Alot has been written during this election campaign about the generations – millennial Jacinda Ardern vs baby boomer Bill English; smug oldies in their big houses while the grandchildren can’t afford to buy a house; and even older oldies drawing a universal pension paid for by taxes on their children and grandchildren.
Clearly the boomers, millennials and generations X and Z have different concerns, and tend to vote differently as a result.
Despite benefiting from the welfare state and enjoying free love and pot-smoking in their youth (well not all, but a lot of them), many baby boomers are now quite conservative.
Gen X-ers probably a little less so, and the millennials, despite never knowing anything but postRoger Douglas fiscal conservatism, tend to be quite liberal.
Electoral Commission figures show enrolments by under-30s are well down on 2014. But if Ardern can inspire the young to vote, and vote Labour, then this election could indeed see a ‘youthquake’.
But would that result mean a generational change in government if Labour, possibly supported by the Greens, won?
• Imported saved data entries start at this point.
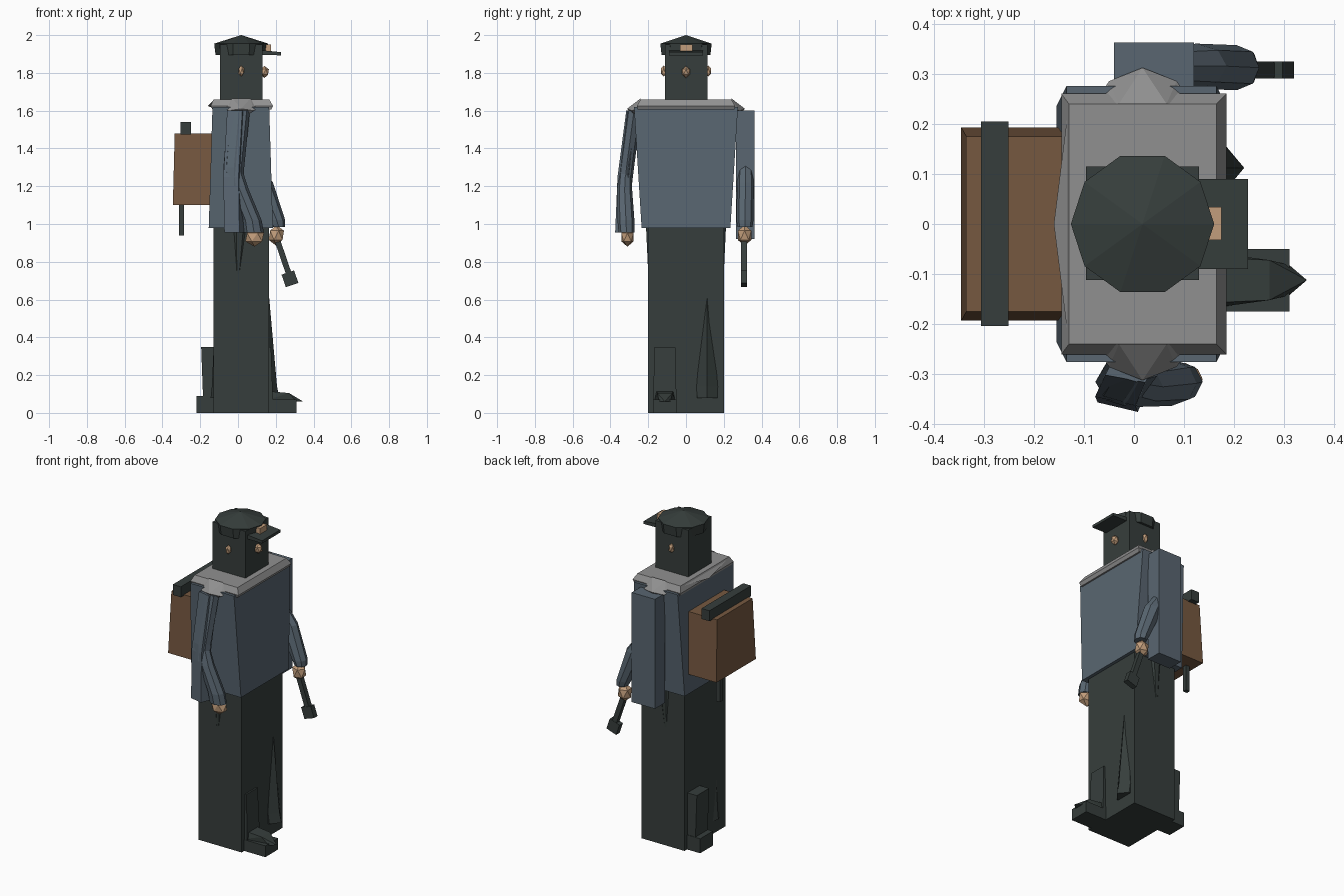
import bpy
import bmesh
import math
from mathutils import Vector, Matrix

cube = bpy.data.objects.get("Cube")
if cube:
    bpy.data.objects.remove(cube, do_unlink=True)


def material(name, rgb):
    mat = bpy.data.materials.new(name)
    mat.use_nodes = True
    mat.diffuse_color = (*rgb, 1)
    mat.node_tree.nodes["Principled BSDF"].inputs["Base Color"].default_value = (*rgb, 1)
    return mat


DARK = material("dark green", (0.037, 0.048, 0.045))
BLUE = material("coat blue", (0.1, 0.133, 0.165))
GREY = material("fur grey", (0.28, 0.28, 0.28))
BROWN = material("pack brown", (0.18, 0.098, 0.051))
SKIN = material("skin tan", (0.54, 0.34, 0.2))


def finish(name, bm, mat):
    bmesh.ops.recalc_face_normals(bm, faces=bm.faces)
    mesh = bpy.data.meshes.new(name)
    bm.to_mesh(mesh)
    bm.free()
    mesh.materials.append(mat)
    obj = bpy.data.objects.new(name, mesh)
    bpy.context.collection.objects.link(obj)
    return obj


def loft(name, mat, rings, sides=4, turn=0.0):
    """Stack of level rings (x, y, z, half width, half depth), capped at both ends."""
    bm = bmesh.new()
    grow = math.sqrt(2) if sides == 4 else 1
    start = turn + (math.pi / 4 if sides == 4 else 0)
    loops = []
    for x, y, z, rx, ry in rings:
        angles = [start + math.tau * i / sides for i in range(sides)]
        loops.append([bm.verts.new((x + rx * grow * math.cos(a), y + ry * grow * math.sin(a), z))
                      for a in angles])
    for low, high in zip(loops, loops[1:]):
        for i in range(sides):
            j = (i + 1) % sides
            bm.faces.new((low[i], low[j], high[j], high[i]))
    bm.faces.new(loops[0])
    bm.faces.new(loops[-1])
    return finish(name, bm, mat)


def box(name, mat, x, y, z, tilt=0.0):
    """Box from its x, y and z ranges, turned about its middle in the side plane."""
    bm = bmesh.new()
    bmesh.ops.create_cube(bm, size=1)
    spans = (x, y, z)
    size = Vector([b - a for a, b in spans])
    middle = Vector([(a + b) / 2 for a, b in spans])
    bm.transform(Matrix.Translation(middle) @ Matrix.Rotation(tilt, 4, "Y") @ Matrix.Diagonal((*size, 1)))
    return finish(name, bm, mat)


def hull(name, mat, points):
    bm = bmesh.new()
    for p in points:
        bm.verts.new(p)
    bmesh.ops.convex_hull(bm, input=bm.verts)
    return finish(name, bm, mat)


def gem(name, mat, centre, size):
    """Small faceted lump."""
    bm = bmesh.new()
    bmesh.ops.create_icosphere(bm, subdivisions=1, radius=1)
    bm.transform(Matrix.Translation(centre) @ Matrix.Diagonal((*size, 1)))
    return finish(name, bm, mat)


# Legs and coat body
box("legs", DARK, (-0.13, 0.165), (-0.2, 0.2), (0, 0.98))
loft("coat", BLUE, [(0.015, 0, 0.98, 0.17, 0.235), (0.015, 0, 1.62, 0.15, 0.275)])

# Boots, one stepping forward and one back
box("front_boot", DARK, (0.1, 0.31), (-0.175, -0.05), (0, 0.07))
hull("front_boot_toe", DARK, [(x, -0.112 + s * w, z) for s in (-1, 1)
                              for x, w, z in ((0.16, 0.055, 0.07), (0.16, 0.045, 0.115),
                                              (0.27, 0.04, 0.105), (0.31, 0.03, 0.06), (0.345, 0, 0.06))])
loft("front_boot_shaft", DARK, [(0.12, -0.112, 0.06, 0.065, 0.062), (0.12, -0.112, 0.35, 0.055, 0.055)])
box("back_boot", DARK, (-0.22, -0.1), (0.05, 0.175), (0, 0.09))
loft("back_boot_shaft", DARK, [(-0.12, 0.112, 0.08, 0.065, 0.06), (-0.12, 0.112, 0.35, 0.075, 0.06)])

# Trouser folds at the shins and hips
for name, x, y, out in (("front_shin", 0.13, 0.112, 0.09), ("back_shin", -0.1, -0.112, 0.045)):
    loft(name, DARK, [(x, y, 0.08, out, 0.062), (x, y, 0.14, out * 0.85, 0.065),
                      (x, y, 0.62, out * 0.38, 0.018)], 6)
for name, side in (("left_hip_fold", 1), ("right_hip_fold", -1)):
    loft(name, DARK, [(0, side * 0.195, 0.72, 0.01, 0.005), (0.01, side * 0.195, 1, 0.04, 0.02)], 6)

# Fur collar with a pointed tuft on each shoulder
loft("collar", GREY, [(0.02, 0, 1.605, 0.155, 0.255), (0.02, 0, 1.625, 0.165, 0.26),
                      (0.0175, 0, 1.66, 0.1475, 0.24)])
hull("collar_back", GREY, [(-0.13, -0.24, 1.655), (-0.13, 0.24, 1.655), (-0.16, 0, 1.625), (-0.1, 0, 1.6)])
for name, side in (("left_tuft", 1), ("right_tuft", -1)):
    hull(name, GREY, [(-0.08, side * 0.24, 1.62), (-0.05, side * 0.285, 1.6), (0.017, side * 0.312, 1.61),
                      (0.085, side * 0.285, 1.6), (0.115, side * 0.24, 1.62),
                      (-0.03, side * 0.24, 1.665), (0.065, side * 0.24, 1.665),
                      (0.017, side * 0.27, 1.56)])

# Head with ears and nose
box("head", DARK, (-0.096, 0.13), (-0.112, 0.115), (1.6, 1.95))
for name, side in (("left_ear", 1), ("right_ear", -1)):
    gem(name, SKIN, (0.017, side * 0.118, 1.81), (0.018, 0.018, 0.03))
gem("nose", SKIN, (0.14, 0, 1.805), (0.026, 0.024, 0.032))

# Cap with visor and badge
loft("cap", DARK, [(0.017, 0, 1.895, 0.136, 0.136), (0.017, 0, 1.955, 0.143, 0.143),
                   (0.017, 0, 2, 0.001, 0.001)], 10)
hull("visor", DARK, [(x, s * 0.09, z) for s in (-1, 1)
                     for x, z in ((0.12, 1.895), (0.12, 1.92), (0.228, 1.893), (0.228, 1.91))])
box("cap_badge", SKIN, (0.13, 0.175), (-0.032, 0.034), (1.915, 1.95))

# Left arm: straight hanging sleeve, forearm, hand
box("left_sleeve", BLUE, (-0.04, 0.12), (0.265, 0.362), (0.92, 1.6))
loft("left_forearm", BLUE, [(0.215, 0.312, 0.985, 0.035, 0.04), (0.205, 0.312, 1.02, 0.045, 0.045),
                            (0.125, 0.315, 1.22, 0.06, 0.045), (0.06, 0.315, 1.32, 0.05, 0.04)], 8)
gem("left_hand", SKIN, (0.203, 0.31, 0.94), (0.045, 0.042, 0.055))

# Right arm: bent sleeve, hanging panel, forearm, hand
loft("right_upper_arm", BLUE, [(-0.02, -0.325, 1.2, 0.05, 0.038), (-0.022, -0.315, 1.3, 0.055, 0.04),
                               (0.005, -0.275, 1.6, 0.058, 0.04)], 8)
loft("right_sleeve_panel", BLUE, [(-0.02, -0.335, 0.955, 0.042, 0.032), (-0.025, -0.325, 1.25, 0.042, 0.03),
                                  (-0.005, -0.285, 1.6, 0.042, 0.025)], 4, -0.3)
loft("right_forearm", BLUE, [(0.085, -0.315, 0.955, 0.052, 0.042), (0.075, -0.318, 1.02, 0.05, 0.045),
                             (0.01, -0.325, 1.18, 0.048, 0.04), (-0.02, -0.32, 1.28, 0.045, 0.035)], 8)
gem("right_hand", SKIN, (0.088, -0.31, 0.93), (0.055, 0.038, 0.05))

# Tool held in the left hand
box("tool_handle", DARK, (0.222, 0.252), (0.292, 0.322), (0.7, 0.96), -0.33)
box("tool_head", DARK, (0.24, 0.31), (0.29, 0.324), (0.675, 0.745), -0.33)

# Backpack with a rolled blanket and a hanging rod
hull("backpack", BROWN, [(x, s * y, z) for s in (-1, 1) for x, y, z in (
    (-0.14, 0.193, 1.1), (-0.345, 0.193, 1.1), (-0.14, 0.175, 1.48), (-0.335, 0.175, 1.48))])
box("blanket_roll", DARK, (-0.305, -0.25), (-0.204, 0.205), (1.475, 1.54))
box("hanging_rod", DARK, (-0.313, -0.285), (0.09, 0.115), (0.94, 1.15))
Short answer: yes.
The real business of government in New Zealand is decided by half a dozen or so senior Cabinet ministers. Look at the ages of the top six candidates on each party’s list, and you get the picture. The average age of English’s inner circle is 54. In Labour, it’s 47.
The only way you’ll see a real oldy in government is if New Zealand First gets to be the decider – led by 72-year-old Winston Peters (too old even to be a baby boomer) and his 63-year-old deputy, Ron Mark.
Have your say, exercise your democratic right, whether you’re a baby boomer or millennial. You’ll be working for New Zealand.